TASK GOAL :: Copies of all lines containing the string "lerp" are needed from the data below.

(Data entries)
###
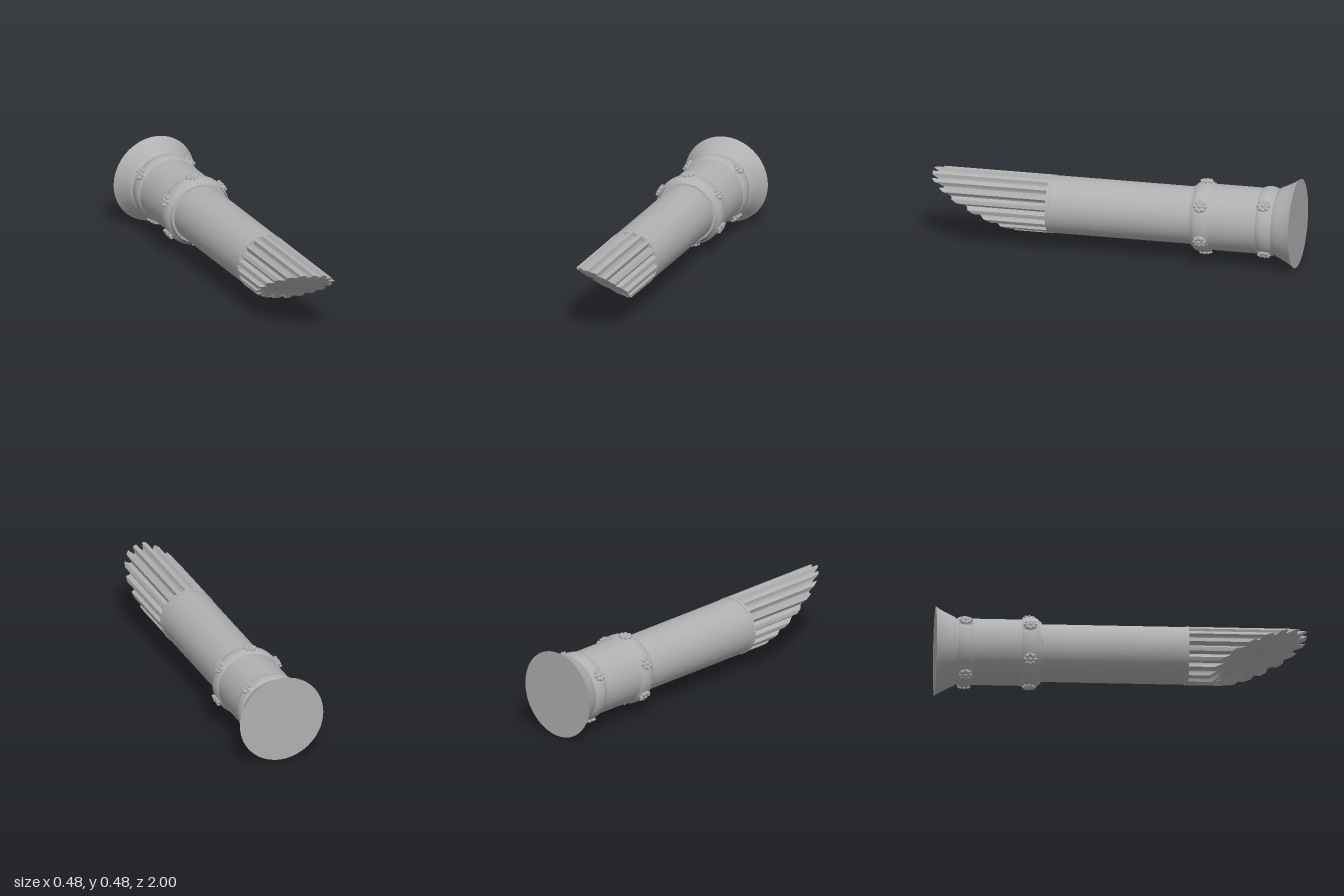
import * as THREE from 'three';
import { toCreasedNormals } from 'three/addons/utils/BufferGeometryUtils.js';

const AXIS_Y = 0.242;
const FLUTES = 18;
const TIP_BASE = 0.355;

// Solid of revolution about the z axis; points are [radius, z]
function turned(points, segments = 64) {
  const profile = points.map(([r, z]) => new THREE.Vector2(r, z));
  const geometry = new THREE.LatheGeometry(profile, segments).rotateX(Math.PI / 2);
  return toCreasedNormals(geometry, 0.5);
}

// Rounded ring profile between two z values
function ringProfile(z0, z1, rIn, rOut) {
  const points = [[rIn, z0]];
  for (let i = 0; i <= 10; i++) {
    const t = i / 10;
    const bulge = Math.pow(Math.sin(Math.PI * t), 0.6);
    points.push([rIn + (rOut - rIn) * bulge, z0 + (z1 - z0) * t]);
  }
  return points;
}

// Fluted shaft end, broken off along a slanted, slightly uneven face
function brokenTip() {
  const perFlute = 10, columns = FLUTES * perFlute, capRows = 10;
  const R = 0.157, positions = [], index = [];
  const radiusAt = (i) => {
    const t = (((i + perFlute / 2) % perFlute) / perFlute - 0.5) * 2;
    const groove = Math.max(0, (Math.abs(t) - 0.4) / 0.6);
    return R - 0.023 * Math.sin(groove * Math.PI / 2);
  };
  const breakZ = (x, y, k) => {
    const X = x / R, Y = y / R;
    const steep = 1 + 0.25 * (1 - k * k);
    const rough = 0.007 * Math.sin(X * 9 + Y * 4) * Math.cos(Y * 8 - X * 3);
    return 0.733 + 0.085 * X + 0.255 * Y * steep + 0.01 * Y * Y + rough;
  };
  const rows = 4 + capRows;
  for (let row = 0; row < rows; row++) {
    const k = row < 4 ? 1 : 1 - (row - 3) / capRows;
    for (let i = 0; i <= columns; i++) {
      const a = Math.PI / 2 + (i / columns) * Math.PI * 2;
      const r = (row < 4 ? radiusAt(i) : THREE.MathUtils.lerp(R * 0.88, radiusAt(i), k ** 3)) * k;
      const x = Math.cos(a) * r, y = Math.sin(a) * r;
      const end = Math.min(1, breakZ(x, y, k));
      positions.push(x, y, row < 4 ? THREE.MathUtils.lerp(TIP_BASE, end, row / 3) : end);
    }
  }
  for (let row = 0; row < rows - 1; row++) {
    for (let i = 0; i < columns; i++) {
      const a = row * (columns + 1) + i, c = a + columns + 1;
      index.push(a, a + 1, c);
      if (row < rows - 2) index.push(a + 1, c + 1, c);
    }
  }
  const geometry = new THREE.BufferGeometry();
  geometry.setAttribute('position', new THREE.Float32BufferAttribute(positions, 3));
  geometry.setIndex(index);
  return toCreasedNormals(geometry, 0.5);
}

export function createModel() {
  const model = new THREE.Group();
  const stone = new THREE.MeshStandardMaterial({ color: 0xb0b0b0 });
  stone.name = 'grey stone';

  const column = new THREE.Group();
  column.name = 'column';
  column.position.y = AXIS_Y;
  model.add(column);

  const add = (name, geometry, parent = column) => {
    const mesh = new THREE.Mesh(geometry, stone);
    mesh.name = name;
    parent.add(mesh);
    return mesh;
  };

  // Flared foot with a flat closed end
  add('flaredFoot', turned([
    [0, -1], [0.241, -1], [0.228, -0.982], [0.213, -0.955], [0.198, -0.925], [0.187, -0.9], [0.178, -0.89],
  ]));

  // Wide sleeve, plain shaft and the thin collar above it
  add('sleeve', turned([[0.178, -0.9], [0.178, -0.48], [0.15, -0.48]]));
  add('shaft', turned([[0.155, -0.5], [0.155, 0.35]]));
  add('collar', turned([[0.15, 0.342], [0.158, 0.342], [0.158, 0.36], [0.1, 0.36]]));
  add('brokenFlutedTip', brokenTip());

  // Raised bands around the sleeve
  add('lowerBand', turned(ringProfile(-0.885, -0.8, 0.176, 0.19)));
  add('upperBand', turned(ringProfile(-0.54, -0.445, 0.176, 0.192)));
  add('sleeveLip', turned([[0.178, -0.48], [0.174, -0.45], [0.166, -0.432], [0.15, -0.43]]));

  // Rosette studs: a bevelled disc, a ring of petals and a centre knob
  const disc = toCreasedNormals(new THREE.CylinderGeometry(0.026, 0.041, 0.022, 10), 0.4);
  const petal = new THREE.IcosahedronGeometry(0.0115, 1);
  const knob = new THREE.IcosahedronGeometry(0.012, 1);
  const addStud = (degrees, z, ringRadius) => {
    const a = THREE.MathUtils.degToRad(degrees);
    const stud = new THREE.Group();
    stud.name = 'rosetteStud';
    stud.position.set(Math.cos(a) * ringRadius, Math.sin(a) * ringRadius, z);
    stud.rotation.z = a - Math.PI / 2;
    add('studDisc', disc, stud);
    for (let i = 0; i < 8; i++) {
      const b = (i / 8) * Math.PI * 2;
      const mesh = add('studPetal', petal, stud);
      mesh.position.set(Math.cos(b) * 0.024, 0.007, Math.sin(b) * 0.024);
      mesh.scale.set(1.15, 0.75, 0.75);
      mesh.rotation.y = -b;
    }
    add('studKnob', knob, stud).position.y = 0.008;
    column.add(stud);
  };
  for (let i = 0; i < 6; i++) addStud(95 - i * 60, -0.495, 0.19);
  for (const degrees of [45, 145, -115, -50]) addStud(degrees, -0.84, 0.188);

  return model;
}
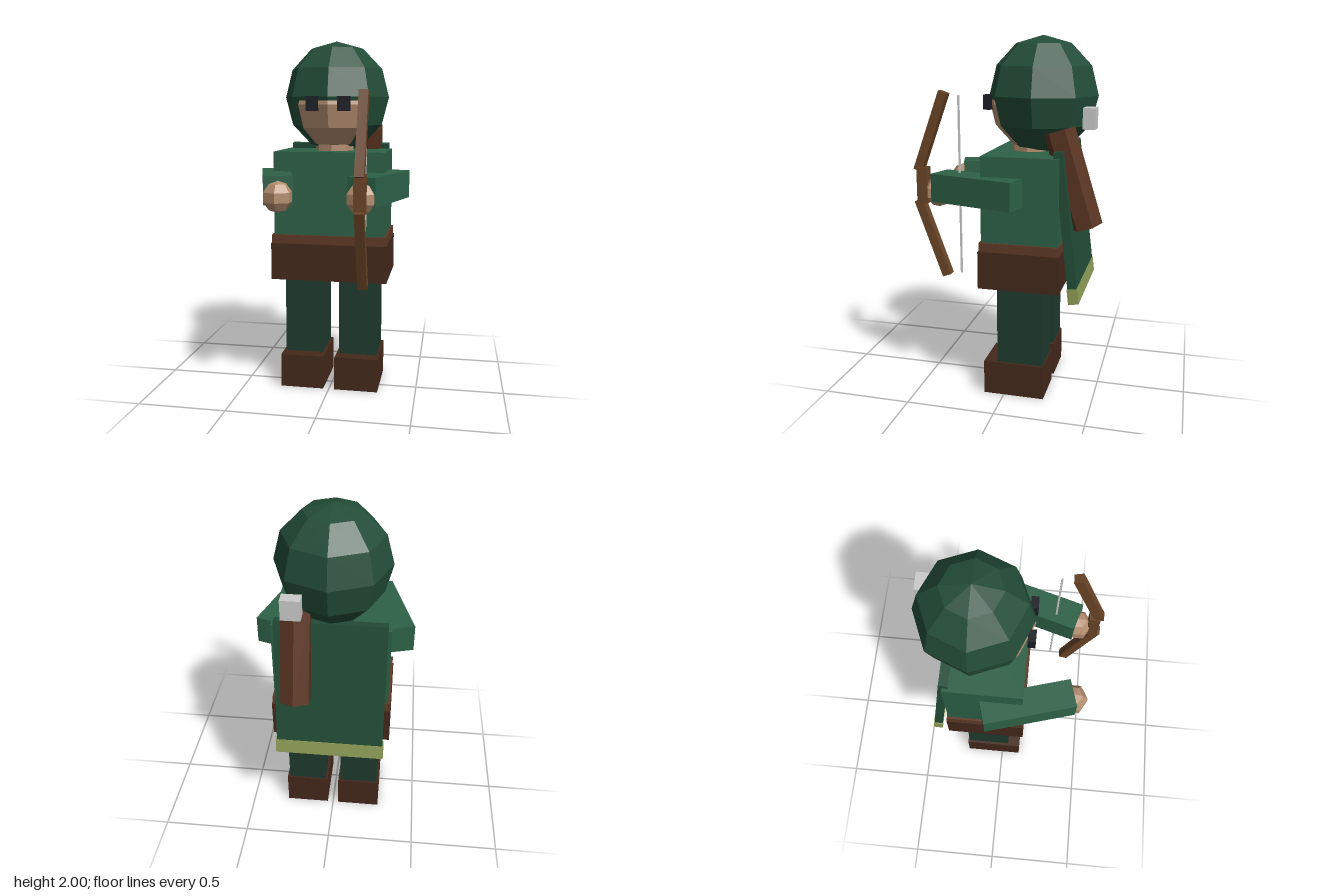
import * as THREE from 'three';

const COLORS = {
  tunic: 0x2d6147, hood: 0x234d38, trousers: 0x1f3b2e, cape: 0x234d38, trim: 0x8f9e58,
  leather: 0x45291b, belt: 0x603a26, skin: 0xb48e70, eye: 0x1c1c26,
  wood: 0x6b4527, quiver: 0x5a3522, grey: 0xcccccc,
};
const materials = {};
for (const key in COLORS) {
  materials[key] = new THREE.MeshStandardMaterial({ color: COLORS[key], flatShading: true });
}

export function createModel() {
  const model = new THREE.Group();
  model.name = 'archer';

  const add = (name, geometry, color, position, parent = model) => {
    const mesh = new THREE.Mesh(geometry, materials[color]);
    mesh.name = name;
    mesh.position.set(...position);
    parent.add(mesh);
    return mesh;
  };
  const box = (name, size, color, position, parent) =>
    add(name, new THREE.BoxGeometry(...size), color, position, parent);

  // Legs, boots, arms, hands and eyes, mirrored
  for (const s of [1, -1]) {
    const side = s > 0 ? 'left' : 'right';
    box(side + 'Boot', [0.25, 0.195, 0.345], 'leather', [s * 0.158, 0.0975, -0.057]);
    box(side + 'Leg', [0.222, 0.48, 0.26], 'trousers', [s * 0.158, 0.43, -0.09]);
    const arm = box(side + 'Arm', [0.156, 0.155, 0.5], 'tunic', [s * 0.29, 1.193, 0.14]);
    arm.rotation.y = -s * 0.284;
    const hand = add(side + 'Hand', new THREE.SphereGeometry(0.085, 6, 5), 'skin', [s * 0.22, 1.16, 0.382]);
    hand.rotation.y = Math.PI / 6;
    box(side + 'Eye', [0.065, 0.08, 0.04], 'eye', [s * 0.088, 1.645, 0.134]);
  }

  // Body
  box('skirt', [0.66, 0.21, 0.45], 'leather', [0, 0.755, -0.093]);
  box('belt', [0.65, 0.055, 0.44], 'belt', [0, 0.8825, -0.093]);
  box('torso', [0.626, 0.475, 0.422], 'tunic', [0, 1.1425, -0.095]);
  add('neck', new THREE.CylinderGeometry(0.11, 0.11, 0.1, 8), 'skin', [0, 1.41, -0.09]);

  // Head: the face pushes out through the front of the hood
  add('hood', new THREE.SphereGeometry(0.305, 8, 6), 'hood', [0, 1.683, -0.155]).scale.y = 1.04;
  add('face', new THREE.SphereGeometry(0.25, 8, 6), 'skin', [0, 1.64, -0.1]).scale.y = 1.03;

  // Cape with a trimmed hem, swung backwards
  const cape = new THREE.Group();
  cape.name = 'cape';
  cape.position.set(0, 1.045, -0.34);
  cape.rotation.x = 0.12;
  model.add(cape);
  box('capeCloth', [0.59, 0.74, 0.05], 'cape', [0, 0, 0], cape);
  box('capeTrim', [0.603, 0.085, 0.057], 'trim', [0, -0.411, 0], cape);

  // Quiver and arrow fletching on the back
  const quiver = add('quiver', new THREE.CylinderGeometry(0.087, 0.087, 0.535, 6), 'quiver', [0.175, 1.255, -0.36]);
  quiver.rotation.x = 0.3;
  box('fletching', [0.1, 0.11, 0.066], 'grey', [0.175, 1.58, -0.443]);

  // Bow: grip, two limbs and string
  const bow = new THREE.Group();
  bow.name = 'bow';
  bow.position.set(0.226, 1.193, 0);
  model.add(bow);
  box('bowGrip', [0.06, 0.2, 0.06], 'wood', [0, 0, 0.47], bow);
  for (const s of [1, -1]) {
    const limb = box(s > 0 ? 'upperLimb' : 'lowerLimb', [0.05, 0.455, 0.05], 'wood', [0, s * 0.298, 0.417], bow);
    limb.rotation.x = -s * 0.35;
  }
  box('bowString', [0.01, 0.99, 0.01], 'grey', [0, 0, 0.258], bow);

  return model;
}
###
ANSWER SECTION ::
      const r = (row < 4 ? radiusAt(i) : THREE.MathUtils.lerp(R * 0.88, radiusAt(i), k ** 3)) * k;
      positions.push(x, y, row < 4 ? THREE.MathUtils.lerp(TIP_BASE, end, row / 3) : end);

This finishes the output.